Words, Words Everywhere

In all technologies, things evolve, move on and are replaced. The big tower desktop computer, the 56K modem, RAM defragmentating tools, even Google's own services are regularly retired, entire companies go the way of the dodo as technology marches relentlessly forward.

As the Web exploded around advertising income, an entire industry sprang up to fill it with generic advice, tips and search-friendly content that would generate clicks and ad revenue. But, is the day of the content farm over, now that pretty much everything has been written? A recent email from Bright Hub to its army of freelancers suggests the once-booming world of content farming may also be about to run its course. Bright Hub tells its writers that,

The last few months have been particularly challenging. Like many companies we are facing the reality of a changed economy, while simultaneously working to increase visitors in a post-Panda world. This combination of market forces has required us to make some hard decisions about our business model moving forward, including the elimination of some internal staff positions as well as our ‘Shared Success’ writer program. Therefore, our current writer and editor roles have ended, effective immediately, and your last payment for revenue-sharing will be on December 15."

Content Continues

While the likes of Demand Media (down from a US$ 25 share price in the spring to US$ 8 now, and with growing losses on its balance sheet) and Associated Content (sold to Yahoo! last year, became Yahoo! Voices, which looks neat, but guess that's not working out too well -- Yahoo doesn't mention it in any of its financials) soldier on, Bright Hub is reducing the amount of content it sources and looks like it's adopting a less-is-more approach.

Now, content farms weren't necessarily a bad thing. Writers and editors who worked hard could earn a decent income, advertising revenue was generated and web users could find some practical advice. The boom in content in this format was fine for a rapidly evolving entity like the Internet -- but it was never going to last forever.

Now, this might only be a blip for Bright Hub, which continues to operate under its new strategy. However, it could just be that all the advice we'll ever need has been written between the many content farms. Web users have all found out how to replace that errant doodad, learning about the delights of apple-doll making and so on.

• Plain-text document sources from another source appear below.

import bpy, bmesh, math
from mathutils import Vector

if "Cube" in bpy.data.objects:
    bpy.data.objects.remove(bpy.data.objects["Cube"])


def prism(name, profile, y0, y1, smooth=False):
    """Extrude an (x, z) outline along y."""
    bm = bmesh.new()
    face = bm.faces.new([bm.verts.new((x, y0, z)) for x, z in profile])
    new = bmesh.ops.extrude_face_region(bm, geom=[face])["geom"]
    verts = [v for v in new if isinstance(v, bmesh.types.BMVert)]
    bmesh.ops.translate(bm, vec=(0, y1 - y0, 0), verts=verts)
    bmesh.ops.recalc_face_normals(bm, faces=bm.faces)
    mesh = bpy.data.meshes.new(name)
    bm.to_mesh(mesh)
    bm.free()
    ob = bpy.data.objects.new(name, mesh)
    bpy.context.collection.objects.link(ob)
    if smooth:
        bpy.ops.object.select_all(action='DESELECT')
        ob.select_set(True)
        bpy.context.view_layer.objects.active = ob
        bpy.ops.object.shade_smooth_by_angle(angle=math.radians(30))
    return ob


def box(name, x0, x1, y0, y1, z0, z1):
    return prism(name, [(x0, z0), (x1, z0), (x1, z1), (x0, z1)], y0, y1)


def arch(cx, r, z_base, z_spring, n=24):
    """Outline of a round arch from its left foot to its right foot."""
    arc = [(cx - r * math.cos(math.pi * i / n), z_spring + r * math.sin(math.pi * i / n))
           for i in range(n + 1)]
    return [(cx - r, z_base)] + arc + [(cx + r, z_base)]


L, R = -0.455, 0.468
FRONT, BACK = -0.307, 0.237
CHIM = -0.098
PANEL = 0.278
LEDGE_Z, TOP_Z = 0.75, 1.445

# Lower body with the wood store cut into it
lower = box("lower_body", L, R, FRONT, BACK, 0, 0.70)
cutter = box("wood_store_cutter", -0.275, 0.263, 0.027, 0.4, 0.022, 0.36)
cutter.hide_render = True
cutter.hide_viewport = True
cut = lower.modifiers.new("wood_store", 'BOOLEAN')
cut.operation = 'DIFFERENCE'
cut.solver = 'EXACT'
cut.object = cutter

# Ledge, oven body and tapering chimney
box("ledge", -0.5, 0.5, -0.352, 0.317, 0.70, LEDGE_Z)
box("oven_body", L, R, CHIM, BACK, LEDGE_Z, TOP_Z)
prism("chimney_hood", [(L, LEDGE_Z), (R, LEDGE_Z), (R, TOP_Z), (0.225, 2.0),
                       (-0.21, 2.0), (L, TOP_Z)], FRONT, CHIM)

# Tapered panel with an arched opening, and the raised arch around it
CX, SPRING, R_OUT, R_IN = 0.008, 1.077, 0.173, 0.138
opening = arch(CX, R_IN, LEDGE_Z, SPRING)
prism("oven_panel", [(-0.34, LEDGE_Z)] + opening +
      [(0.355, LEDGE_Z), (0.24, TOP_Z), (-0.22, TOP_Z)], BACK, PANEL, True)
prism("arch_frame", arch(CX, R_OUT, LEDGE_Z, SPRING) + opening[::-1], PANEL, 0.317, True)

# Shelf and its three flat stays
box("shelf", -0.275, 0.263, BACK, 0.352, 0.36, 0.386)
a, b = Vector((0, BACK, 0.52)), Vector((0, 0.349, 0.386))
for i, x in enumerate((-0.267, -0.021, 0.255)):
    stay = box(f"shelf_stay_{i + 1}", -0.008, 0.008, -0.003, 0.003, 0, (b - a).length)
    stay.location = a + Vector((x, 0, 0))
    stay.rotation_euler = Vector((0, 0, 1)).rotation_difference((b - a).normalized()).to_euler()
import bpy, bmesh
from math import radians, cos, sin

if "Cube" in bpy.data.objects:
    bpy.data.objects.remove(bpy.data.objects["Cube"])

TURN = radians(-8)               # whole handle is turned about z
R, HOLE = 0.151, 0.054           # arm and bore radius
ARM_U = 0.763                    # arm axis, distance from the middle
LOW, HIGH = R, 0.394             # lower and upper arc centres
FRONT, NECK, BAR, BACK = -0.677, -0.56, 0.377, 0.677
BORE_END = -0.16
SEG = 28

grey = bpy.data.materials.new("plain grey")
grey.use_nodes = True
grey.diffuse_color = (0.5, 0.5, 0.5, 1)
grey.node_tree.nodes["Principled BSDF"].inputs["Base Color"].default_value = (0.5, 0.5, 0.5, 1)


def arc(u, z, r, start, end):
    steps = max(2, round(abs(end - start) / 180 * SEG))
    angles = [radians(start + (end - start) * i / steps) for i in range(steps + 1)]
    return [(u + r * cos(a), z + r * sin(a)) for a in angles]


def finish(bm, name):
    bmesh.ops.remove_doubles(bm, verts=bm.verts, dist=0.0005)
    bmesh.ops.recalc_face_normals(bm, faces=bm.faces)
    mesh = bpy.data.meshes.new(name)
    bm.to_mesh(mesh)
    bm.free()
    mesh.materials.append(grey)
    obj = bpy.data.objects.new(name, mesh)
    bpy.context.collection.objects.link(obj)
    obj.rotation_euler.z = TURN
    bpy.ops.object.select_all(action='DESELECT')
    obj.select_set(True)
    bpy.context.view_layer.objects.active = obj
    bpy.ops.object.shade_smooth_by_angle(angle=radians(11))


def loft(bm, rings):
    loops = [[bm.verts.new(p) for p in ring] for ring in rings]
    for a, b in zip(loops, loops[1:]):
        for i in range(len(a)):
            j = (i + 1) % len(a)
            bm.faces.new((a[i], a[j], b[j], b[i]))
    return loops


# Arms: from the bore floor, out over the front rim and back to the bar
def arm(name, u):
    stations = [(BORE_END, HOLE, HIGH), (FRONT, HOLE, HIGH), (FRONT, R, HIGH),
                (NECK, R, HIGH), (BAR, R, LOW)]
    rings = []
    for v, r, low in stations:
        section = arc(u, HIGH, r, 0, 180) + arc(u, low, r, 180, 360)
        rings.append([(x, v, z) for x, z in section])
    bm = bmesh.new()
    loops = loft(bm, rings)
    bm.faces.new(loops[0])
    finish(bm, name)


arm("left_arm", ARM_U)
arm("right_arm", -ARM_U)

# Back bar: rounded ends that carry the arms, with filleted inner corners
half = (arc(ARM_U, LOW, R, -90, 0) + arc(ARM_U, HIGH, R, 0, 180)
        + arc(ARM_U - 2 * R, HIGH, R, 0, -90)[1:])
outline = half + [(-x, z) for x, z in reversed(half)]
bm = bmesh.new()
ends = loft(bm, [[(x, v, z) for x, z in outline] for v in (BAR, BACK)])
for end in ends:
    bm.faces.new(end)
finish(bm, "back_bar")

However, there is now so much content and so much specialized information on the general web (and with Google's changes to its search ranking algorithms [aka Panda] back in February, with periodic updates since, having a dramatic effect) there is now little to differentiate content farms from any other source.

Off the Shelf

But, content farms would always have a limited shelf life and once all the interesting topics have been covered, what else is there left to do? There is only an ever-decreasing circle of quality and content as worse writers cover the least popular topics (just many people search for "woodlice in 18th Century medicine?") Also, with Google still tweaking its Panda program, the noose may tighten on content farms, scrapers and low-quality sites further.

And, naturally, people still go to news sites for the latest stories, specialist sites for their music, hobby, TV or movie information -- only the lost or confused might stumble across a content farm in their quest for some answer. And now, if their time is over, these sites will continue to slowly decline, to be replaced by something else.

If we are entering a semantic era with voice technology, perhaps the next big thing will see users talking to their phone/tablet or computer for help or advice. Then, some cloud-based system could produce a specific response to their question based on real-time heuristics with appropriate voice, video or text response from a wide range of sources.

It is hard to imagine a single source like Google or a single entity like Bright Hub providing the one right answer to the endless simple ("how do I update my phone") or complex questions ("how do I disable an unmarked police car armed only with a banana") that people might ask. So, as the bow wave of technology pushes on, it looks like the content farm is likely to be consigned to one of the many small diminishing islands left in its wake.